2015年8月8日

快樂山 Happy Mountain



影像,18分25秒,2015
*本影像作品非經作者授權,不得任意轉載與公開播映。 Works without the author's authorization, shall not arbitrarily reprint and open broadcasting.

在台灣東北角濱海公路某個隱匿入口,是地圖上找不到的快樂山,那兒居住著一群阿美族(Amis/Pangcah)老人,坐山面海的居住環境,有著絕佳的天然資源。他們上山採野菜、下海撈漁獲,且依著山坡道,用鐵皮或廢料板材搭出拼湊風格的各式建物,過著自給自足並互相照顧的生活近三十年。

城市外圍有許多像這樣的都市原住民部落,遷徙而來的成因絕大部分是因應早期城市建設,從花東地區而來的大批廉價勞動人力。這群離鄉背井的人們,在離工作就近處,聞嗅到像家鄉的地方,像是依循祖先的生存智慧,就這麼一個招喚著一個,群居了起來。而當台灣進入現代化後,土地已不是讓人可當過客暫駐的地方,而是成為國家財產或資本商品,那些逐水草而群居的天性就成了非法的賤民;快樂山的居民全部被提告「侵佔國土」,即將面對流離失所的命題。

從外部看來,那兒有著人與自然和諧相處的空間,自力更生的開拓美學,呈現出某種烏托邦的雛型,令人欽羨與嚮往。藝術家隨著事件,初步的進入村落,在詭譎多變的政治氛圍中縮時攝影24小時的取高風景,並在拍攝途中自拍自問自答,試圖尋找傳說中的美麗玻璃屋,並經驗著地方從內到外,像是地圖繪製的等高線,擴出一圈圈對「家」的探索取徑。



Happy Mountain, video installations, 18' 25", dimensions variable, 2015

The Happy Mountain is, by all practical accounts, invisible. Located around a seaside highway in northeast Taiwan, Happy Mountain doesn't have any visible mapping points. The people who live there are primarily elders of Amis (Pangcah), cohabiting with the natural environment and sustainably living off the rich resources found between the sea and mountains. They subsist off collecting wild vegetables and seafood, as well as building different types homes by collecting recycled construction materials for the last thirty years.

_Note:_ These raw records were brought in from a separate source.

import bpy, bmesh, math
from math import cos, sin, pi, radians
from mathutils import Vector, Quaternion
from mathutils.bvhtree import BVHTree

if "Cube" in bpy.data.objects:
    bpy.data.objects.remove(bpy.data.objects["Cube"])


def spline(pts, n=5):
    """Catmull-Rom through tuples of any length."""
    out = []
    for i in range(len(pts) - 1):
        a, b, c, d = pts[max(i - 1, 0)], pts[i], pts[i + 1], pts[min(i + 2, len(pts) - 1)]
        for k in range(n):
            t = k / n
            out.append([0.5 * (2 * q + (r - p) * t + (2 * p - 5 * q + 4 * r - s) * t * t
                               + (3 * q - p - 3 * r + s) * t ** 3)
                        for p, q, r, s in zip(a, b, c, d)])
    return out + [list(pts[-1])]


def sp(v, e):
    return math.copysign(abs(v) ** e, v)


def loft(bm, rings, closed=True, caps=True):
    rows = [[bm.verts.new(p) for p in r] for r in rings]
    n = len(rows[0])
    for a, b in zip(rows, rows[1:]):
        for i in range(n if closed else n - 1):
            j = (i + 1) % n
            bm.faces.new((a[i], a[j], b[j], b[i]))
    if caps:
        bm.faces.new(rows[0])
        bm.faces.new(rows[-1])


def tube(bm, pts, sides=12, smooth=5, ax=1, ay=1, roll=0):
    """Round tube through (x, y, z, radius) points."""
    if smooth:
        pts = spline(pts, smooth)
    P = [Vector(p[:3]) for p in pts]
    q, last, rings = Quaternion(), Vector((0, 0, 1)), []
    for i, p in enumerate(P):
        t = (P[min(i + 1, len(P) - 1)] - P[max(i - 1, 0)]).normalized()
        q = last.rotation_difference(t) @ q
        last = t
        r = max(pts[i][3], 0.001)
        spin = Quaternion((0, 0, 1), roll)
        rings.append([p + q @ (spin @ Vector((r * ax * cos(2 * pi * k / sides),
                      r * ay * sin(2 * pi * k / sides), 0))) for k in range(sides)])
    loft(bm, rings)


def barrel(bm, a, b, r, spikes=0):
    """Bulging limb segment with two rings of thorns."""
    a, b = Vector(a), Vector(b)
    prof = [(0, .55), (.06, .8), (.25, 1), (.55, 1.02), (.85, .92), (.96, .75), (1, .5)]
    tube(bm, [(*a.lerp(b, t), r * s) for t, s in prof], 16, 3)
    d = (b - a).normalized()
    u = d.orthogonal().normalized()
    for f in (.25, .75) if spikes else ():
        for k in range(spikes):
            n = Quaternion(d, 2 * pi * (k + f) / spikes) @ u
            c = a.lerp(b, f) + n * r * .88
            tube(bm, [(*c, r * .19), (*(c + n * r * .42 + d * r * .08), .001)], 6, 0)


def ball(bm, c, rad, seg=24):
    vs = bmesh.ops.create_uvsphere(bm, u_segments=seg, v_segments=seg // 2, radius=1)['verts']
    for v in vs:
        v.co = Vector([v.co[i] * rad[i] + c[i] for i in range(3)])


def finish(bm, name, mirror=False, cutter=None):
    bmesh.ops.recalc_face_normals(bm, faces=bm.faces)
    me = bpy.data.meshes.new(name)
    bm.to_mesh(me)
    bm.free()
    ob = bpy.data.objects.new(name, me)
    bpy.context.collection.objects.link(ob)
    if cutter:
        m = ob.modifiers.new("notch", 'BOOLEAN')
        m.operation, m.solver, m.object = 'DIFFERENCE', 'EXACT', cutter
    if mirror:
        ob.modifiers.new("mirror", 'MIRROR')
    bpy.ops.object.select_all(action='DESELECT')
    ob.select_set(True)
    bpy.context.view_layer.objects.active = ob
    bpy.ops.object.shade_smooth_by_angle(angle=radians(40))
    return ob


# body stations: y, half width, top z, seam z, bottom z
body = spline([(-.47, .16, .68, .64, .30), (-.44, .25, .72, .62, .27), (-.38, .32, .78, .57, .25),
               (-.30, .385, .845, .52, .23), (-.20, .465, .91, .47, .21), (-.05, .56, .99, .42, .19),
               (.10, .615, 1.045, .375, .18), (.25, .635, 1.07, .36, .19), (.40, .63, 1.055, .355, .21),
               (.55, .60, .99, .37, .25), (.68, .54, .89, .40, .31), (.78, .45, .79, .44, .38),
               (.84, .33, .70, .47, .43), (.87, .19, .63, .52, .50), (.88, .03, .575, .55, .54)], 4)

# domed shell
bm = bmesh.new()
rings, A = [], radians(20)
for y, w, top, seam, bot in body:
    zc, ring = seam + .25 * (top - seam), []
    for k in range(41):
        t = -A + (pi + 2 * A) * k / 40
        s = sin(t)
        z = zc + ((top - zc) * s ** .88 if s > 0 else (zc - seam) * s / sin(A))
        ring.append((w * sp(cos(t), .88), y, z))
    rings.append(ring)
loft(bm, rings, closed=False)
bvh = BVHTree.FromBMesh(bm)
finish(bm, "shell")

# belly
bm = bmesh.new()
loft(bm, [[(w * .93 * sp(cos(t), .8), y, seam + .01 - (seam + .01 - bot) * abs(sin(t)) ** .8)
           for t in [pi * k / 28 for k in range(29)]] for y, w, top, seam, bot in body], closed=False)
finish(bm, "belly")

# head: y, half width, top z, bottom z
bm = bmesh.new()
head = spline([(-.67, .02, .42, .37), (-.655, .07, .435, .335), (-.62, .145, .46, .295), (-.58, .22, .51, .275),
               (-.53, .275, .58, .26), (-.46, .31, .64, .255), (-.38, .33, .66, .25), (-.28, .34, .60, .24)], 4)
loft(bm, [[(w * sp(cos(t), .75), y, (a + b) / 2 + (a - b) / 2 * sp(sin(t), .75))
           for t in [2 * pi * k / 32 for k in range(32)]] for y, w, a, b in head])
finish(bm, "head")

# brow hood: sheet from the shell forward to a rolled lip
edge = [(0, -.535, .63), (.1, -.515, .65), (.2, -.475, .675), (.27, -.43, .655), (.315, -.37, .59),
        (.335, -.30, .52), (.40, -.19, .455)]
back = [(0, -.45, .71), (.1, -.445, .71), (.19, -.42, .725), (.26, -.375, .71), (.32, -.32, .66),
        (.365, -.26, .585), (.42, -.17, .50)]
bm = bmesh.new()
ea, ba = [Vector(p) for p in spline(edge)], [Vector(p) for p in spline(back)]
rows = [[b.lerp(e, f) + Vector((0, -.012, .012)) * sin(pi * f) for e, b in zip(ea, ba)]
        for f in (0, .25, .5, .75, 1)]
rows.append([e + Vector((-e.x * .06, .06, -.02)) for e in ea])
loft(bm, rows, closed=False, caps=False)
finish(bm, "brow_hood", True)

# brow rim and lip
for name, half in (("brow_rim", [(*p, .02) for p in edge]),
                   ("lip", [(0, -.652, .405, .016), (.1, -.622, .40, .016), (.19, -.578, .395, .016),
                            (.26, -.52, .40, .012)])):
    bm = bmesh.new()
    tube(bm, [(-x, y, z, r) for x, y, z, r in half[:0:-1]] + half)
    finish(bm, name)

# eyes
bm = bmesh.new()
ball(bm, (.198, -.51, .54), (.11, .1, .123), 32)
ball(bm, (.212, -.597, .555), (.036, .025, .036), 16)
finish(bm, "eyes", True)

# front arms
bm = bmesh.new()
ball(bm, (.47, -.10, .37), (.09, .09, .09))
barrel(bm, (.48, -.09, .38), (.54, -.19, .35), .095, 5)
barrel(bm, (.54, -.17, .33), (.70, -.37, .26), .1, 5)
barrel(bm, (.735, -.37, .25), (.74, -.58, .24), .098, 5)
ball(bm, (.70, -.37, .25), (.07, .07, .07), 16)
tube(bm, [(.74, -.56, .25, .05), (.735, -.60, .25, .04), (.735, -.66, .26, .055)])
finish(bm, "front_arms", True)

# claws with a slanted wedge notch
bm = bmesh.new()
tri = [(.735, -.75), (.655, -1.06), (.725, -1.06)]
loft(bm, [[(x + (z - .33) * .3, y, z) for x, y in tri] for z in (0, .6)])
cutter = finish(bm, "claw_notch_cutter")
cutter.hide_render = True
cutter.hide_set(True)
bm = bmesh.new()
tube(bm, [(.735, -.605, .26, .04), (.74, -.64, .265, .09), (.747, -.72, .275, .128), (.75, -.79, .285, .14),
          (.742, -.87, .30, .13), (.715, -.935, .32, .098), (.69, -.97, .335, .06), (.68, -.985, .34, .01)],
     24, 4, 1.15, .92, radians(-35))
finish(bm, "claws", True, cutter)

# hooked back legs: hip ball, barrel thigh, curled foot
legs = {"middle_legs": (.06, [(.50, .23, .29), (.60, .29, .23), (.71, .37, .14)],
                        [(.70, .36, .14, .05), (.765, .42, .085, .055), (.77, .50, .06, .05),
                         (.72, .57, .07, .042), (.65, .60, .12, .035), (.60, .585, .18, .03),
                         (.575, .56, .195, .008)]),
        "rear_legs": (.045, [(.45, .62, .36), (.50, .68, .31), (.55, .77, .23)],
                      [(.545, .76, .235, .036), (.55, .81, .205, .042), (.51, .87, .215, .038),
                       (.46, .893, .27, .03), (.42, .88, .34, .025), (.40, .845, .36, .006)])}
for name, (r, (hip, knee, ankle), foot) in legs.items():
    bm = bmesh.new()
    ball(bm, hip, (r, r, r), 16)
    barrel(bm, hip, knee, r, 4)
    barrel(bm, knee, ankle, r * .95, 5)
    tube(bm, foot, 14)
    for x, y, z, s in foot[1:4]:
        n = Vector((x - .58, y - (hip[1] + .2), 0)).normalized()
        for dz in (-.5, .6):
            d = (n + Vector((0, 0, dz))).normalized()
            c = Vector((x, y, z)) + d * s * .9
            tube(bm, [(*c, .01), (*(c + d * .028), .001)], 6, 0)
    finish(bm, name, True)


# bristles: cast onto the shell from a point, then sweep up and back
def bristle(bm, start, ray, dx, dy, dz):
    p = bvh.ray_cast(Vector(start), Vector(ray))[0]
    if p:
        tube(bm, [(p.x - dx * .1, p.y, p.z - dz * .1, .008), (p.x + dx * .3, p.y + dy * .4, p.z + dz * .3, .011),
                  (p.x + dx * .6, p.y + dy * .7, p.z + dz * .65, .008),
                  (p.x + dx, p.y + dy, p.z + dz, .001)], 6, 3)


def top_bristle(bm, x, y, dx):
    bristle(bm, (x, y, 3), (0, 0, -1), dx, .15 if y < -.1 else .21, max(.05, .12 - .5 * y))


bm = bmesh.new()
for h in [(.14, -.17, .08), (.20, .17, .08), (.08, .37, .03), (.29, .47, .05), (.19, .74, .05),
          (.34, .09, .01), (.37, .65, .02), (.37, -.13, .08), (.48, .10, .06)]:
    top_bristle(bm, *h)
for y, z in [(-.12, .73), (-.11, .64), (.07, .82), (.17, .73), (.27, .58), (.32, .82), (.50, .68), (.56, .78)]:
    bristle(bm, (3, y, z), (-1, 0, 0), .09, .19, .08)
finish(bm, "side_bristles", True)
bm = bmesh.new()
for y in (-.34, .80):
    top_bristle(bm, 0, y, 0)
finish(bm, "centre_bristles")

In Taiwan, many of the urban indigenous tribes are dotted around suburban areas of cities. The typical reason they came to live in these suburban areas —away from their hometowns such as Hualien and Taitung— was to make a better living wage as manual laborers, namely off of the early boom in urban construction. Due to nostalgia and  homesickness, these laborers gradually started to gather, one by one, in Happy Mountain due to its geographical similarity with their hometowns.

This type of movement is not unlike how their ancestors began to gather and live together in the past, forced on by the continued development of their country by outside occupation. After those major early develops waned in Taiwan, the land was no longer seen as belonging to these migrant laborers. Instead, the land came into the possession of the government and became just another piece of capital. Therefore, these laborers have now been deemed illegal occupants, treated without the proper respect, for their sacrifices and years of hard work for the collective good of Taiwan. As it stands today, every resident who make The Happy Mountain their home are being accused of illegally occupying National property and face losing the place they worked so hard to call home.

From the outside looking in, Happy Mountain seems like a utopian space, complete with a rare balance found in other parts of Taiwan, that being a harmony and peace within the dedication to sustainability. If anything, the hard work of these people have made it more attractive to outsiders, who now envy and look forward to living there.

En Man's entry into this space was to simply explore this area, soon finding a mysterious  house of glass abandoned on the high point of mountain, shrouded within a foggy political atmosphere. En Man uses this kind of loose exploration in order to gradually and unpretentiously build experiences tied to this mountain area and, in so doing, try to recognize and understand the process of mapping from outside to inside, as if looking for the path to some form of hometown.

Translated by : Wen-Li Chen & Darren Tesar